The move against Chalabi, a former exile who returned to Iraq after Saddam Hussein’s overthrow and was tipped as a future leader, came just two days after U.S. officials said the Pentagon had cut off some $340,000 a month in funding to Chalabi’s party, payments that were made in part for intelligence gathered by the group.
Deputy Defense Secretary Paul Wolfowitz said the decision “was made in light of the process of transferring sovereignty to the Iraqi people.”
“We felt it was no longer appropriate for us to continue funding in that fashion,” he told a U.S. Senate hearing.
U.S. officials have said they had doubts about the intelligence the INC provided and about whether Chalabi was motivated chiefly by a desire for power.
In recent months, Chalabi has repeatedly butted heads with U.S. authorities in Washington and Baghdad. On trips to the United States he has criticized policy in Iraq, seemingly in an effort to shore up support with disgruntled Iraqis at home.
He has also drawn criticism from authorities in the U.S.-occupied country who have expressed concern that he is trying to exercise too much influence over the political process in the build up to the handover of sovereignty.

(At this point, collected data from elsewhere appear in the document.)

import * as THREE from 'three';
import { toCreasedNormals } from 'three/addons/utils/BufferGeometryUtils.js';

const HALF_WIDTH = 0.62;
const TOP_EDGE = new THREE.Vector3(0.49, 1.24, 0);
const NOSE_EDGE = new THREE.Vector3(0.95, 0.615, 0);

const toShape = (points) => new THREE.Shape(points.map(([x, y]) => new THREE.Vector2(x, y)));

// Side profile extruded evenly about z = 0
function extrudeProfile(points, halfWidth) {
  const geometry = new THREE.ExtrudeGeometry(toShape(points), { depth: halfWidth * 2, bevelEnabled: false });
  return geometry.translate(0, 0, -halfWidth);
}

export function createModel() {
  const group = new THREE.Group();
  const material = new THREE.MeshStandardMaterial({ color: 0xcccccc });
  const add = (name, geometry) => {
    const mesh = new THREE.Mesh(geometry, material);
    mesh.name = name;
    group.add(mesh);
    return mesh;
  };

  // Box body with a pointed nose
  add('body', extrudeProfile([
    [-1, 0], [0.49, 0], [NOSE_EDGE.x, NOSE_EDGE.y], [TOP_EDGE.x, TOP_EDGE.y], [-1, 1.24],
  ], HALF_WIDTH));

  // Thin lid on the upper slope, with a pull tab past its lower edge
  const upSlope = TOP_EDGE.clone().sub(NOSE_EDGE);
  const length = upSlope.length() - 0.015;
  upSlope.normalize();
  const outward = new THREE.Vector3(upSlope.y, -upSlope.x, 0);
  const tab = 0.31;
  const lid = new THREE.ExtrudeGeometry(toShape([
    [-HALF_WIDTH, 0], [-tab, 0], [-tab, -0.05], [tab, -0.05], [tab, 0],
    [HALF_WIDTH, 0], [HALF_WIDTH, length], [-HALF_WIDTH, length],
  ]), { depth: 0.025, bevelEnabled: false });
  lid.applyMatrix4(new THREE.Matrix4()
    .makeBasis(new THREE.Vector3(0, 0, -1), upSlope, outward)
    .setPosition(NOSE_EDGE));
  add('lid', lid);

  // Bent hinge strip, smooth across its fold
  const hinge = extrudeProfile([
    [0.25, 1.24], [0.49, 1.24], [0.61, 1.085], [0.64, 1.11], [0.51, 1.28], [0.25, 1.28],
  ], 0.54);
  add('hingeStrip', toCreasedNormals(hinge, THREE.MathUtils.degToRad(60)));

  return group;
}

Chalabi, who heads the finance committee of the U.S.-backed Governing Council, has also sought to run his own investigation into the oil-for-food program, whereas U.S. officials in Iraq have appointed an independent auditing authority for the probe.
An exile who lived abroad for more than four decades, Chalabi was convicted in absentia of bank fraud in 1992 by a military court in Jordan, where he had founded a bank that failed. He says the charges were politically motivated.
The Pentagon flew him into Iraq with a group of followers after the U.S.-led invasion last year, giving him an opportunity to establish a political base.
But he has struggled to drum up support and surveys in Iraq have ranked him as one of the least-liked politicians.
Chalabi has many critics elsewhere in the U.S. government, notably at the CIA, which suspected his group may have been penetrated by Saddam’s agents before the war and which questioned the intelligence information it provided.